If I could wave a magic wand, the standard college prep high school sequence would include a two semester class on probability and logic, about half and half. Maybe integrate in Algebra II topics, or get rid of AP Statistics, or allow as a general math and liberal study topic. The formal logic class I took as an undergrad could be taken for philosophy credit and had no math prerequisites besides enough to get admitted into any one of the local colleges. The probability class was a wobbler upper division math/graduate math class at a CSU but much of it was no more difficult than an Algebra I/II lesson with an algebra much like that of formal logic.

George Rebane

Gregory 427pm - Agreed, Didn't mean that parents should attempt to teach what they didn't know. Yes, teaching probability and logic earllier would stop a lot of stupid notions being uncritically accepted later.


George, the only reason I took probability and logic was that I wanted to. A problem with the high school curriculum is that probability and logic are entirely missing in action, so we're left with the common knowledge of public school teachers, who also never took formal probability or logic courses.


Michael Anderson

Scott wrote: "All the way home he just couldn't help being a civil engineer and explained to me all of the baloney."

He did you a great favor. Same favor I hope to have done with my 12-yr.old.

George, he read your review and totally got it. But then we got into a weird conversation, much like what Scott cites above, regarding the marketability of the product. In about the middle of the conversation my son claimed that without the non-scientifically probable post-satellite-breakup, the movie would have come to a screeching halt.

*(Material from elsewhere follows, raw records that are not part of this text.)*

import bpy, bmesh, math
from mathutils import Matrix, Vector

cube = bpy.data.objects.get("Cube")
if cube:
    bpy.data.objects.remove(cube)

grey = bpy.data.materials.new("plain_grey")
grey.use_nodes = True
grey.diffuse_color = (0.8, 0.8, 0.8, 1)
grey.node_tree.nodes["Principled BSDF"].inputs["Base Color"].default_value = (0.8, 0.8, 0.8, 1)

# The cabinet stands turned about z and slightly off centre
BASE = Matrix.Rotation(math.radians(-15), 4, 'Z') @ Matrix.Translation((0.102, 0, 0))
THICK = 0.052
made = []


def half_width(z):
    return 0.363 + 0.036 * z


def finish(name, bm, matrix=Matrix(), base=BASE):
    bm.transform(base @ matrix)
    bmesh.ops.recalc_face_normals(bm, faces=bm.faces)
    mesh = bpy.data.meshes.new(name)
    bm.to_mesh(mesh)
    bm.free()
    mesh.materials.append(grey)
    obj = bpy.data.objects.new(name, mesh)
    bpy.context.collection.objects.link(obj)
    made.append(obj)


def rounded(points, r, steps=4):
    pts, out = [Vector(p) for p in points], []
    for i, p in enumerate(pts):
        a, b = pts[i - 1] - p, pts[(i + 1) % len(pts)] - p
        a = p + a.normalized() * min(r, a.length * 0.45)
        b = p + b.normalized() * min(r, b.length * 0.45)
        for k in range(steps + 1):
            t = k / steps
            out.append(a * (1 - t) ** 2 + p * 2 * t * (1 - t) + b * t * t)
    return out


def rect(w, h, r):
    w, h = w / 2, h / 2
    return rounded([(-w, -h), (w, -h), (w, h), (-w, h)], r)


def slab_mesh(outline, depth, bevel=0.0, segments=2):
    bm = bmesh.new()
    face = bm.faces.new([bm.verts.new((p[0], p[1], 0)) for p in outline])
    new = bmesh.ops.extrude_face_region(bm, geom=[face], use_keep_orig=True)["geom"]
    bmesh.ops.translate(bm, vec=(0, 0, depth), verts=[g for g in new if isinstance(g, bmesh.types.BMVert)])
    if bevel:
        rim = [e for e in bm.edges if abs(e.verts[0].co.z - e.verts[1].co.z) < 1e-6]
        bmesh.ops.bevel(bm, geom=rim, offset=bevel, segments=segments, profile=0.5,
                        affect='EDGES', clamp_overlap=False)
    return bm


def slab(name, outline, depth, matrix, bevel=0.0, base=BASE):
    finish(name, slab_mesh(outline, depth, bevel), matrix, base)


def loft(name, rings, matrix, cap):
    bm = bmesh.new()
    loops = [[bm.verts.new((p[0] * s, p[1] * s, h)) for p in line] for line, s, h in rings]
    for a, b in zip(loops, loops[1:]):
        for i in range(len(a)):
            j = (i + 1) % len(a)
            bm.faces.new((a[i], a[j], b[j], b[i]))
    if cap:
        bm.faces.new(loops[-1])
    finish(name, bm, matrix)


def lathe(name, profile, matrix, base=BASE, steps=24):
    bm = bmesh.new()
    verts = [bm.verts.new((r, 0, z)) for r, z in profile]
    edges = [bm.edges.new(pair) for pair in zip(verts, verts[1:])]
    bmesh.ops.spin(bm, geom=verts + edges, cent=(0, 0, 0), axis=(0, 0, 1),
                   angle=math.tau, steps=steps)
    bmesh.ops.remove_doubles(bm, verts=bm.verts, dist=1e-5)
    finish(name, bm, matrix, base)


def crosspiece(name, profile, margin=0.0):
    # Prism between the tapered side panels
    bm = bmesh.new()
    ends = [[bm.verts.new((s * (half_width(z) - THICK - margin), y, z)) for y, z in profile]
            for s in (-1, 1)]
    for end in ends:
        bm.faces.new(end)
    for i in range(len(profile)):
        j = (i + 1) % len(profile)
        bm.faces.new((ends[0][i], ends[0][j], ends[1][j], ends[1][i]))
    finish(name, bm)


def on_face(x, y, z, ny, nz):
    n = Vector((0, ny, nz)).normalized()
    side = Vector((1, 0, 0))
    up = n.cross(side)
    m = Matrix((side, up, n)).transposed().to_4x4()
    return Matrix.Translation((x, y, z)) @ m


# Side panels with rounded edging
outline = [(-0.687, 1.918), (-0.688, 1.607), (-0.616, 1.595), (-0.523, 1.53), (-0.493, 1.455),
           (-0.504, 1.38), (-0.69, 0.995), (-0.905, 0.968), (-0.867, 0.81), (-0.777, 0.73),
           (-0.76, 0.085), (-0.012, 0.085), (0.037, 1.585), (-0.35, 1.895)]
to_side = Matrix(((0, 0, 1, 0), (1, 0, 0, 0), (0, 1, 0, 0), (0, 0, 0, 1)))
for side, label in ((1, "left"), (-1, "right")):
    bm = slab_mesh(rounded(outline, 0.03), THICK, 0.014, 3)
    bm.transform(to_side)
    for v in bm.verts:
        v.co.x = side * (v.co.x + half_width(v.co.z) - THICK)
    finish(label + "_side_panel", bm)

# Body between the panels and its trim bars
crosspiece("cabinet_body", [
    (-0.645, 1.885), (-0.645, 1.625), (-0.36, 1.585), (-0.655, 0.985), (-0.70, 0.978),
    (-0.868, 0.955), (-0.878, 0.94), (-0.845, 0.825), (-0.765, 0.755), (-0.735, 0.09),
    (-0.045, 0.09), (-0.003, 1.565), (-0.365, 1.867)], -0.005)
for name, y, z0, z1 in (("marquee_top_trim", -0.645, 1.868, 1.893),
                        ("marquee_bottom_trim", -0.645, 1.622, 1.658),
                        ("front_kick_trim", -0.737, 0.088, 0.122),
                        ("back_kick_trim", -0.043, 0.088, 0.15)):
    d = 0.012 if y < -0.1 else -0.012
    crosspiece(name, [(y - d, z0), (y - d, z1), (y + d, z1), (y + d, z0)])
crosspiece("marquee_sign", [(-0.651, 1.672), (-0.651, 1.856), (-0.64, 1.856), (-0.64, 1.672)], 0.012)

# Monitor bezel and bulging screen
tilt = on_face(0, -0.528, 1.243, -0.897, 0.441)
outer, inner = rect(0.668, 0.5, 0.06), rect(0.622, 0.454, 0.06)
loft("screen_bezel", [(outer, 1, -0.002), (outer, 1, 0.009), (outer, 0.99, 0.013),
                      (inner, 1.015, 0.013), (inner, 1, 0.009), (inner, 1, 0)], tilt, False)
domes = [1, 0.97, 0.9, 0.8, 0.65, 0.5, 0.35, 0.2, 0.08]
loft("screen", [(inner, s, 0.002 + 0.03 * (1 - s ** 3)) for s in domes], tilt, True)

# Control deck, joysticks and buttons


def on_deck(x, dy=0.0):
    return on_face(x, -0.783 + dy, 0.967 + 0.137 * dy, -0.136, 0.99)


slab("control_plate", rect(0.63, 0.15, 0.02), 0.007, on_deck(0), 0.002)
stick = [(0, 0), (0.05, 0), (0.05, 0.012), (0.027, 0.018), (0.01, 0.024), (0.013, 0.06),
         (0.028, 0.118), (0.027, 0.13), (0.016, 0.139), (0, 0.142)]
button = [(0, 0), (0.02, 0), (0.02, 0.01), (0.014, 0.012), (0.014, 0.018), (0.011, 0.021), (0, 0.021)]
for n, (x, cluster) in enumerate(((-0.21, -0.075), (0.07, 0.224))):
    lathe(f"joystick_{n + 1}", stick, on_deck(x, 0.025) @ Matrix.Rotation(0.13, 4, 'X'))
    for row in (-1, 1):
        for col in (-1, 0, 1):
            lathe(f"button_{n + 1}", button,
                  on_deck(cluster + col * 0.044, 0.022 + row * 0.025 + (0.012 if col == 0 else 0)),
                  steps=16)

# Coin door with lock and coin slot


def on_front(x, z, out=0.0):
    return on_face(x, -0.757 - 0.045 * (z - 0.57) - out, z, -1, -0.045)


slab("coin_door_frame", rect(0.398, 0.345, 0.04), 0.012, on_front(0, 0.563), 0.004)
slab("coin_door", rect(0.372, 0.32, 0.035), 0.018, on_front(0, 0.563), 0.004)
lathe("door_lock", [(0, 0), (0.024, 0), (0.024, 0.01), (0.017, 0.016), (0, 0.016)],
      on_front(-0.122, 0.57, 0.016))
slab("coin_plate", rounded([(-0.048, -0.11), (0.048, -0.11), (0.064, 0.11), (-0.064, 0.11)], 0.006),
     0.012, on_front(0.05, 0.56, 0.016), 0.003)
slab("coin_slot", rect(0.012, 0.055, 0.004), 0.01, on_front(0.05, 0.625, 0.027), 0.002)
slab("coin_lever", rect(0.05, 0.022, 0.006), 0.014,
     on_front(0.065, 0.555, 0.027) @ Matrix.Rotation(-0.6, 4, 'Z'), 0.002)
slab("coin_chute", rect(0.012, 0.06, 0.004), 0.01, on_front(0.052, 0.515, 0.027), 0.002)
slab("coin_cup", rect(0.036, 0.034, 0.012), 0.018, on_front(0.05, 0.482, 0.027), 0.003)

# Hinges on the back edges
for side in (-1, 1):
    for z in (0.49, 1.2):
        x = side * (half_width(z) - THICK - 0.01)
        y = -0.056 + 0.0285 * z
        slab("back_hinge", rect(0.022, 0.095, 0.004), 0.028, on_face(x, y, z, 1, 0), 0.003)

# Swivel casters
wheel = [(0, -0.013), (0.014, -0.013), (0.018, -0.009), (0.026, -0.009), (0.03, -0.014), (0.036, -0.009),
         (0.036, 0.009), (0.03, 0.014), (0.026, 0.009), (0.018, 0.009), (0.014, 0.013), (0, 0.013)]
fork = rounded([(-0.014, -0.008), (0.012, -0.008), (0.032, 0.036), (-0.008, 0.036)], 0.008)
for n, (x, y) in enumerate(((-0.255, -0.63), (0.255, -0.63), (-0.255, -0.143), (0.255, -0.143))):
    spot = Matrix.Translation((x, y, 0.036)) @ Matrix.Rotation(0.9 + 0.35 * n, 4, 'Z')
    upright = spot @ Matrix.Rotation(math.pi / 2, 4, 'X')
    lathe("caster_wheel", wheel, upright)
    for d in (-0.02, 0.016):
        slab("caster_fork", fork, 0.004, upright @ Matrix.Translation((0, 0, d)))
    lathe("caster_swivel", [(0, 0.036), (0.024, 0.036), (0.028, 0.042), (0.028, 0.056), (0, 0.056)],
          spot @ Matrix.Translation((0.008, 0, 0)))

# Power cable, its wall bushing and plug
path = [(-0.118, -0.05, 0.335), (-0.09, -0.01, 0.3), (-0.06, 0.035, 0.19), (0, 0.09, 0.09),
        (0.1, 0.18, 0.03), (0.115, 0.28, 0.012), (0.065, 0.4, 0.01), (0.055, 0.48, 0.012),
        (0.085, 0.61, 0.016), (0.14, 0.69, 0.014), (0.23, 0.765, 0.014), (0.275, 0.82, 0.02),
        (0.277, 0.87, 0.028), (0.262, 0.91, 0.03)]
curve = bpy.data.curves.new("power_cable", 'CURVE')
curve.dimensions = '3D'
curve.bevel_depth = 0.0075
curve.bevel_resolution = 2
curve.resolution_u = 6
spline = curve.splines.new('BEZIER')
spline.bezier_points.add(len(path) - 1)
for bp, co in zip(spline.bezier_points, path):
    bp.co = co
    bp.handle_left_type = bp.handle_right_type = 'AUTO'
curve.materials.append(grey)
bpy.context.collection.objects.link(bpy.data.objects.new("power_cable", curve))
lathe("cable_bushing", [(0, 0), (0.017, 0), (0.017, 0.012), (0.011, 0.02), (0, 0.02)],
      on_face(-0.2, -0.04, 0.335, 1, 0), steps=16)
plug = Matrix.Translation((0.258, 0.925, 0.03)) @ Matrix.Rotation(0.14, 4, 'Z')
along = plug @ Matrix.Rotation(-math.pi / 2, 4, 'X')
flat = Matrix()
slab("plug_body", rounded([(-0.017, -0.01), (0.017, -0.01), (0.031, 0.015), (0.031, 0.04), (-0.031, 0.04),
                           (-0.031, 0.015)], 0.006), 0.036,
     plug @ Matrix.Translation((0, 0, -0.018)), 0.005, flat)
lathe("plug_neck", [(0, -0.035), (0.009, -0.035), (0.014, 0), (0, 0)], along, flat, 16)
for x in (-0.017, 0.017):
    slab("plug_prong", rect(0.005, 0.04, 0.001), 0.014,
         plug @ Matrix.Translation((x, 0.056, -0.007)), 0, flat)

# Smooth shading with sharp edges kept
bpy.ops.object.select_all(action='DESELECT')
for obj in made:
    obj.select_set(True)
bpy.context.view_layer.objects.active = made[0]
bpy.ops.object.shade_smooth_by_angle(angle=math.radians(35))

This is where we got into a discussion about screen-writing, fiction, plausibility, and a whole variety of sidebars and cul-de-sacs.

We ended up discussing the Surrealism Movement, juxtaposing Dali and Magritte. So, nice work George, and thanks for the catalyst.

George Rebane

Administrivia - During the 6pm news segment today 16oct13, KVMR is broadcasting Paul Emery's interview with Sheriff Mack who will be speaking this Friday in the GV Vets Hall.

Aaron Klein

You clearly must quit politics and science and become a full time film reviewer. Hilarious!

The comments to this entry are closed.